TASK DESCRIPTION:
From the top of the entries, reproduce each line exactly, stopping after the line that contains "j = (i + 1) % count". Omit pictures.

[Data entries]
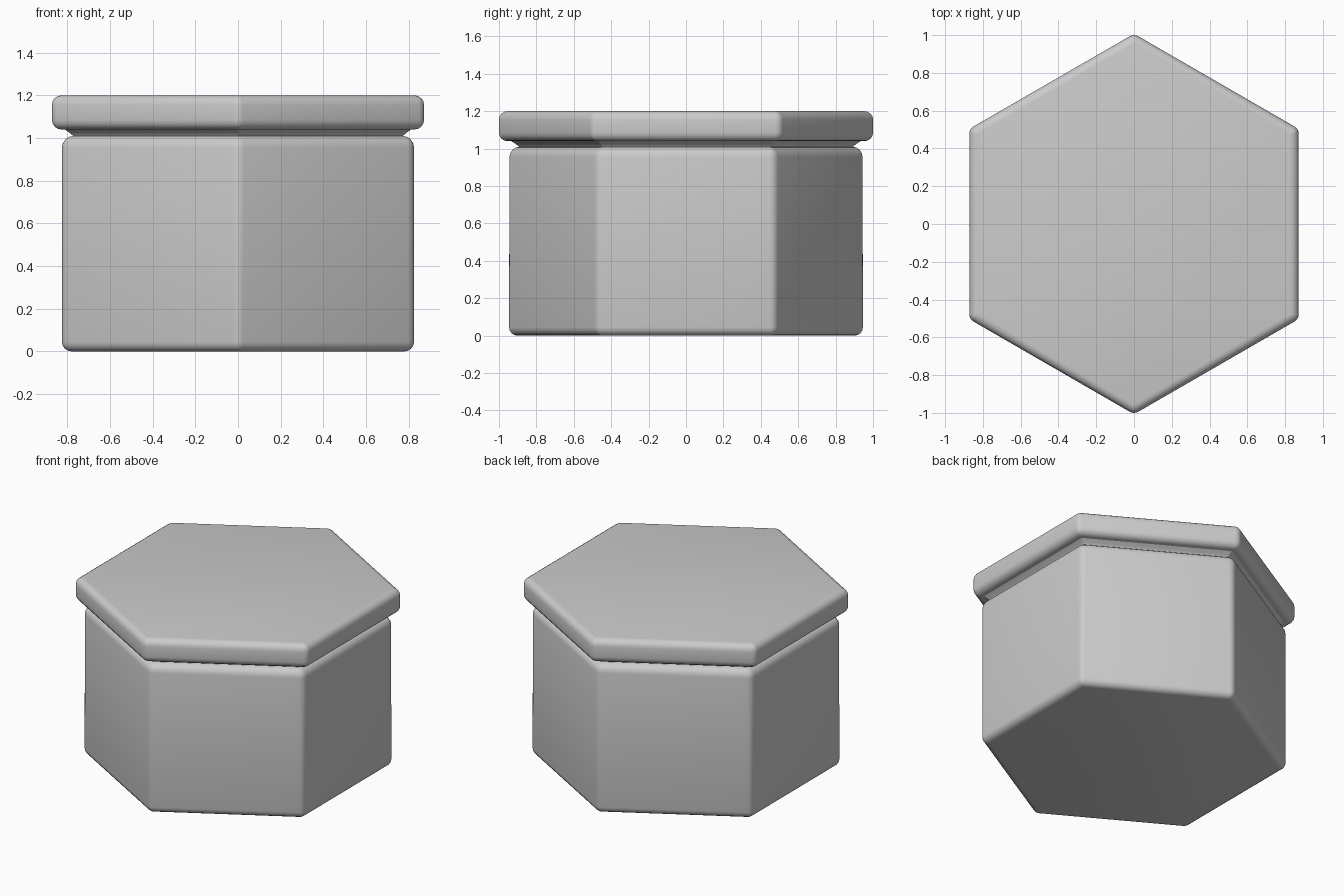
import bpy, bmesh, math

cube = bpy.data.objects.get("Cube")
if cube:
    bpy.data.objects.remove(cube, do_unlink=True)

grey = bpy.data.materials.new("light grey")
grey.use_nodes = True
colour = (0.6, 0.6, 0.6, 1)
grey.diffuse_color = colour
grey.node_tree.nodes["Principled BSDF"].inputs["Base Color"].default_value = colour

SEGMENTS = 4


def hex_ring(bm, apothem, radius, z):
    """Hexagon with a point on +y and -y, its corners rounded by radius."""
    core = (apothem - radius) / math.cos(math.pi / 6)
    verts = []
    for corner in range(6):
        middle = math.pi / 2 + corner * math.pi / 3
        for step in range(SEGMENTS + 1):
            a = middle + (step / SEGMENTS - 0.5) * math.pi / 3
            verts.append(bm.verts.new((core * math.cos(middle) + radius * math.cos(a),
                                       core * math.sin(middle) + radius * math.sin(a), z)))
    return verts


def rounded_edge(apothem, z, radius, top):
    """Quarter-round profile; the corner rounding shrinks along with it."""
    points = []
    for step in range(SEGMENTS + 1):
        a = math.pi / 2 * step / SEGMENTS
        out, rise = math.sin(a), math.cos(a)
        if top:
            out, rise = rise, out
        inset = radius * (1 - out)
        height = z - radius * (1 - rise) if top else z + radius * (1 - rise)
        points.append((apothem - inset, max(radius - inset, 0.002), height))
    return points


def loft(name, profile):
    bm = bmesh.new()
    rings = [hex_ring(bm, *p) for p in profile]
    count = len(rings[0])
    for low, high in zip(rings, rings[1:]):
        for i in range(count):
            j = (i + 1) % count
            bm.faces.new((low[i], low[j], high[j], high[i]))
    bm.faces.new(rings[0][::-1])
    bm.faces.new(rings[-1])
    mesh = bpy.data.meshes.new(name)
    bm.to_mesh(mesh)
    bm.free()
    mesh.materials.append(grey)
    obj = bpy.data.objects.new(name, mesh)
    bpy.context.collection.objects.link(obj)
    bpy.ops.object.select_all(action='DESELECT')
    obj.select_set(True)
    bpy.context.view_layer.objects.active = obj
    bpy.ops.object.shade_smooth_by_angle(angle=math.radians(30))


# Jar body with a softer shoulder
loft("jar_body", rounded_edge(0.825, 0, 0.045, False) + rounded_edge(0.825, 1.01, 0.055, True))

# Narrow neck flaring up to the lid
loft("neck", [(0.77, 0.005, 1.0), (0.775, 0.005, 1.012), (0.79, 0.01, 1.025), (0.82, 0.02, 1.046)])

# Overhanging flat lid
loft("lid", rounded_edge(0.872, 1.04, 0.045, False) + rounded_edge(0.872, 1.2, 0.045, True))
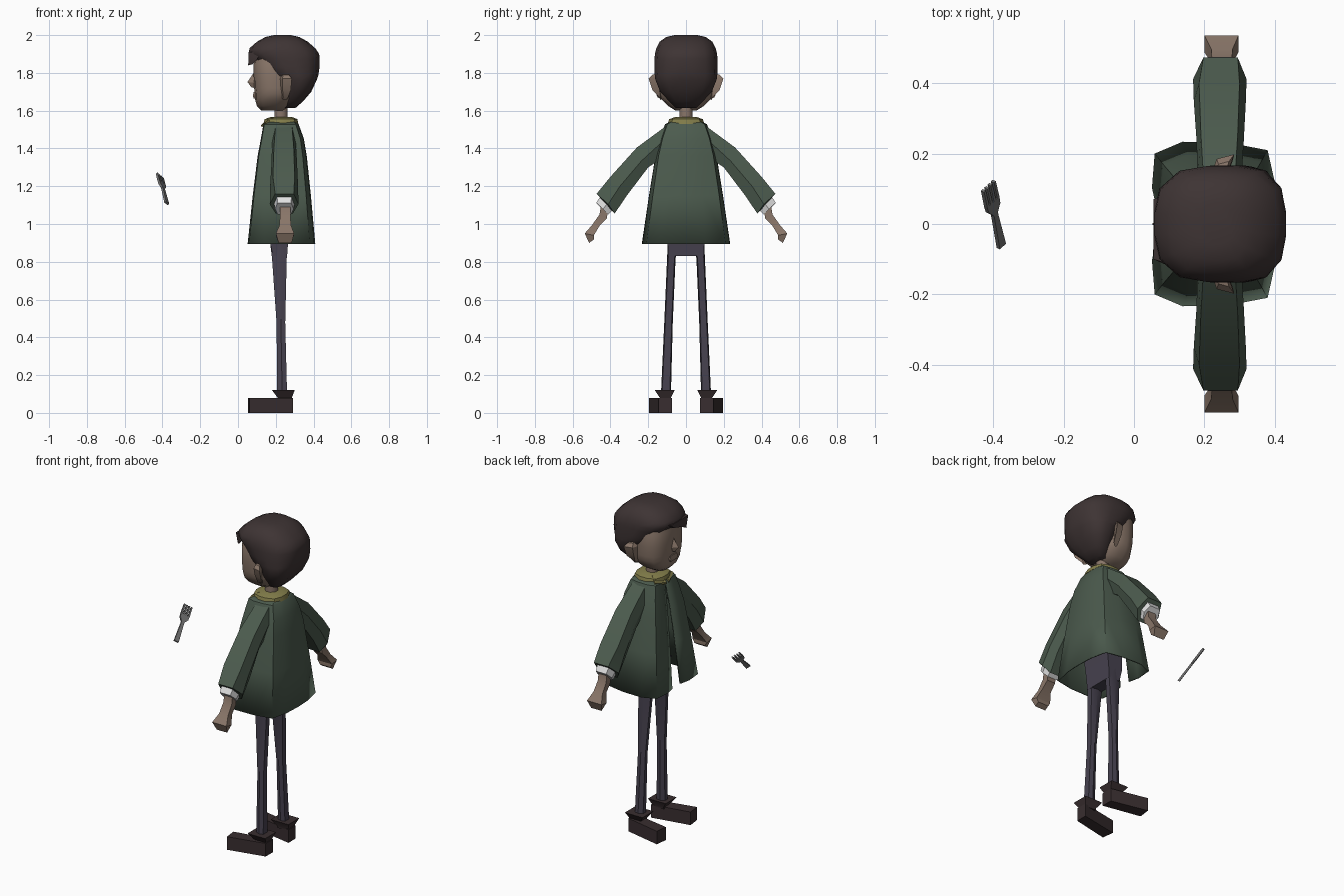
import bpy, bmesh, math
from mathutils import Vector


def material(name, rgb):
    m = bpy.data.materials.new(name)
    m.diffuse_color = (*rgb, 1)
    return m


HAIR = material("dark brown hair", (.048, .034, .034))
SKIN = material("tan skin", (.25, .18, .14))
GREEN = material("dark green cloth", (.072, .105, .076))
OLIVE = material("olive collar", (.23, .21, .07))
TROUSER = material("slate trousers", (.062, .054, .078))
SHOE = material("dark brown leather", (.04, .027, .029))
WHITE = material("white cuff", (.75, .75, .75))
METAL = material("grey metal", (.17, .17, .17))


def loft(name, sections, mat, mirror=False, caps=True, closed=True, angle=30, thick=0):
    """Skin a list of equally long point loops."""
    bm = bmesh.new()
    rows = [[bm.verts.new(p) for p in s] for s in sections]
    n = len(rows[0])
    for a, b in zip(rows, rows[1:]):
        for i in range(n if closed else n - 1):
            j = (i + 1) % n
            bm.faces.new((a[i], a[j], b[j], b[i]))
    if caps and closed:
        bm.faces.new(rows[0])
        bm.faces.new(rows[-1])
    bmesh.ops.recalc_face_normals(bm, faces=bm.faces)
    me = bpy.data.meshes.new(name)
    bm.to_mesh(me)
    bm.free()
    me.materials.append(mat)
    me.shade_smooth()
    me.set_sharp_from_angle(angle=math.radians(angle))
    ob = bpy.data.objects.new(name, me)
    bpy.context.collection.objects.link(ob)
    if mirror:
        mod = ob.modifiers.new("mirror", 'MIRROR')
        mod.use_axis = (False, True, False)
    if thick:
        mod = ob.modifiers.new("thickness", 'SOLIDIFY')
        mod.thickness = thick
        mod.offset = 0
    return ob


def ring(z, x0, x1, yh, n=16, e=3.0):
    """Rounded rectangle loop at height z."""
    pts = []
    for i in range(n):
        t = 2 * math.pi * (i + .5) / n
        c, s = math.cos(t), math.sin(t)
        k = (abs(c) ** e + abs(s) ** e) ** (-1 / e)
        pts.append(((x0 + x1) / 2 + k * c * (x1 - x0) / 2, k * s * yh, z))
    return pts


def rect(z, x0, x1, y0, y1):
    return [(x0, y0, z), (x1, y0, z), (x1, y1, z), (x0, y1, z)]


def hexa(top, mid, low):
    """Six-sided arm section from (y, z, x0, x1) of top, middle and bottom."""
    (ty, tz, ta, tb), (my, mz, ma, mb), (ly, lz, la, lb) = top, mid, low
    return [(ta, ty, tz), (tb, ty, tz), (mb, my, mz), (lb, ly, lz), (la, ly, lz), (ma, my, mz)]


# head and neck
loft("face", [ring(*r) for r in (
    (1.60, .125, .24, .055), (1.625, .10, .27, .095), (1.66, .09, .29, .13),
    (1.69, .09, .30, .145), (1.72, .085, .30, .15), (1.78, .083, .30, .153),
    (1.85, .083, .30, .153), (1.92, .10, .30, .13))], SKIN, angle=50)
loft("nose", [[(.10, .012, 1.80), (.083, 0, 1.80), (.10, -.012, 1.80)],
              [(.10, .028, 1.745), (.05, 0, 1.752), (.10, -.028, 1.745)],
              [(.10, .022, 1.72), (.072, 0, 1.722), (.10, -.022, 1.72)]], SKIN)
loft("lips", [rect(1.665, .083, .12, -.03, .03), rect(1.68, .079, .12, -.035, .035),
              rect(1.70, .083, .12, -.03, .03)], SKIN)
loft("neck", [ring(1.50, .19, .265, .038, 8, 2), ring(1.64, .19, .265, .038, 8, 2)],
     SKIN, angle=50)
loft("ear", [[(.235, .13, 1.66), (.255, .135, 1.655), (.265, .14, 1.67), (.24, .15, 1.67)],
             [(.225, .14, 1.72), (.26, .14, 1.71), (.28, .178, 1.71), (.235, .172, 1.72)],
             [(.22, .14, 1.77), (.265, .14, 1.77), (.285, .198, 1.77), (.235, .185, 1.77)],
             [(.235, .145, 1.795), (.26, .145, 1.795), (.27, .178, 1.79), (.24, .17, 1.79)]],
     SKIN, mirror=True)

# hair: full cap above, only the back of the head below
loft("hair", [ring(*r) for r in (
    (1.615, .235, .305, .055), (1.65, .23, .345, .09), (1.70, .235, .388, .137),
    (1.765, .215, .418, .163), (1.79, .16, .426, .166), (1.83, .125, .432, .167),
    (1.875, .085, .433, .167), (1.90, .057, .43, .165), (1.93, .06, .41, .158),
    (1.965, .10, .37, .14), (1.99, .145, .325, .105), (2.0, .19, .28, .06))],
    HAIR, angle=50)
# swept fringe lock
loft("fringe", [[(.055, -.10, 1.91), (.12, -.12, 1.91), (.12, .10, 1.91), (.055, .07, 1.91)],
                [(.055, -.09, 1.875), (.10, -.12, 1.87), (.10, .05, 1.88), (.06, .03, 1.88)],
                [(.054, -.08, 1.84), (.075, -.10, 1.845), (.075, -.04, 1.86), (.058, -.04, 1.86)]],
     HAIR)

# collar with pointed front flaps
loft("collar", [ring(1.53, .135, .32, .097, 12), ring(1.555, .14, .315, .09, 12),
                ring(1.567, .175, .285, .055, 12)], OLIVE)
loft("collar_flap", [[(.125, .012, 1.512), (.15, .09, 1.525), (.19, .06, 1.558), (.16, .006, 1.55)],
                     [(.122, .012, 1.522), (.147, .09, 1.54), (.188, .06, 1.566), (.158, .006, 1.562)]],
     OLIVE, mirror=True)


# coat: flared half shell, open down the front
def coat_ring(z, x0, x1, yh, gap):
    shape = [(.04, gap / yh), (0, .45), (.02, .86), (.24, 1), (.6, .99), (.92, .9), (.985, .45), (1, 0)]
    return [(x0 + u * (x1 - x0), v * yh, z) for u, v in shape]


loft("coat", [coat_ring(*r) for r in (
    (.895, .055, .405, .23, .04), (1.15, .082, .382, .192, .026), (1.36, .108, .36, .158, .014),
    (1.45, .125, .345, .135, .008), (1.525, .138, .318, .108, .003), (1.545, .16, .30, .07, .003))],
    GREEN, mirror=True, closed=False, thick=.008)

# arms
loft("sleeve", [
    hexa((.09, 1.53, .20, .285), (.11, 1.45, .18, .305), (.14, 1.34, .20, .285)),
    hexa((.26, 1.405, .19, .295), (.235, 1.335, .178, .312), (.20, 1.30, .195, .285)),
    hexa((.40, 1.25, .185, .30), (.35, 1.20, .17, .318), (.31, 1.155, .195, .295)),
    hexa((.473, 1.16, .197, .295), (.412, 1.105, .168, .32), (.378, 1.055, .20, .29))],
    GREEN, mirror=True)
loft("cuff", [
    hexa((.445, 1.16, .205, .285), (.40, 1.125, .188, .302), (.37, 1.09, .205, .285)),
    hexa((.475, 1.112, .21, .28), (.44, 1.08, .195, .295), (.412, 1.05, .21, .28))],
    WHITE, mirror=True)


def hand_section(oy, oz, iy, iz, x0, x1):
    return [(x0, oy, oz), (x1, oy, oz), (x1, iy, iz), (x0, iy, iz)]


loft("hand", [hand_section(*s) for s in (
    (.45, 1.10, .415, 1.07, .222, .278), (.458, 1.05, .418, 1.03, .222, .278),
    (.497, .995, .458, .99, .22, .28), (.536, .95, .488, .94, .20, .297),
    (.513, .90, .488, .918, .215, .285))], SKIN, mirror=True)

# trousers
loft("trouser_seat", [rect(.83, .185, .26, -.095, .095), rect(.90, .17, .265, -.097, .097),
                      rect(1.02, .17, .28, -.10, .10)], TROUSER)


def leg_section(z, x0, x1, y0, y1):
    xm = (x0 + x1) / 2
    return [(x0, y0 + .012, z), (xm, y0, z), (x1, y0 + .006, z),
            (x1, y1 - .006, z), (xm, y1, z), (x0, y1 - .012, z)]


loft("leg", [leg_section(*s) for s in (
    (.90, .17, .265, .03, .097), (.82, .18, .258, .055, .10),
    (.48, .204, .25, .07, .115), (.09, .208, .26, .08, .133))], TROUSER, mirror=True)

# shoes: toes turned out, flared ankle top
loft("shoe", [[(x, y, z) for x, y in ((.29, .075), (.29, .145), (.062, .195), (.053, .12))]
              for z in (0, .08)], SHOE, mirror=True)
loft("shoe_top", [rect(.07, .21, .288, .08, .14), rect(.08, .21, .285, .08, .138),
                  rect(.12, .18, .30, .06, .165)], SHOE, mirror=True)

# floating fork: handle, head and tines along one slanted axis
BASE = Vector((-.377, -.062, 1.11))
AXIS = Vector((-.037, .17, .145))
LENGTH = AXIS.length
AXIS.normalize()
SIDE = Vector((.045, .03, -.045))
SIDE = (SIDE - AXIS * SIDE.dot(AXIS)).normalized()
FACE = AXIS.cross(SIDE)


def fork_part(name, stations, offset=0):
    loft(name, [[BASE + AXIS * LENGTH * t + SIDE * (offset + a * w) + FACE * b * .006
                 for a, b in ((-1, -1), (1, -1), (1, 1), (-1, 1))] for t, w in stations], METAL)


fork_part("fork_handle", [(0, .014), (.5, .009), (.56, .009)])
fork_part("fork_head", [(.54, .009), (.64, .026), (.74, .028)])
for k in range(4):
    fork_part("fork_tine", [(.73, .005), (1, .004)], (k - 1.5) * .0152)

OUTPUT OF THE EXERCISE:
import bpy, bmesh, math

cube = bpy.data.objects.get("Cube")
if cube:
    bpy.data.objects.remove(cube, do_unlink=True)

grey = bpy.data.materials.new("light grey")
grey.use_nodes = True
colour = (0.6, 0.6, 0.6, 1)
grey.diffuse_color = colour
grey.node_tree.nodes["Principled BSDF"].inputs["Base Color"].default_value = colour

SEGMENTS = 4


def hex_ring(bm, apothem, radius, z):
    """Hexagon with a point on +y and -y, its corners rounded by radius."""
    core = (apothem - radius) / math.cos(math.pi / 6)
    verts = []
    for corner in range(6):
        middle = math.pi / 2 + corner * math.pi / 3
        for step in range(SEGMENTS + 1):
            a = middle + (step / SEGMENTS - 0.5) * math.pi / 3
            verts.append(bm.verts.new((core * math.cos(middle) + radius * math.cos(a),
                                       core * math.sin(middle) + radius * math.sin(a), z)))
    return verts


def rounded_edge(apothem, z, radius, top):
    """Quarter-round profile; the corner rounding shrinks along with it."""
    points = []
    for step in range(SEGMENTS + 1):
        a = math.pi / 2 * step / SEGMENTS
        out, rise = math.sin(a), math.cos(a)
        if top:
            out, rise = rise, out
        inset = radius * (1 - out)
        height = z - radius * (1 - rise) if top else z + radius * (1 - rise)
        points.append((apothem - inset, max(radius - inset, 0.002), height))
    return points


def loft(name, profile):
    bm = bmesh.new()
    rings = [hex_ring(bm, *p) for p in profile]
    count = len(rings[0])
    for low, high in zip(rings, rings[1:]):
        for i in range(count):
            j = (i + 1) % count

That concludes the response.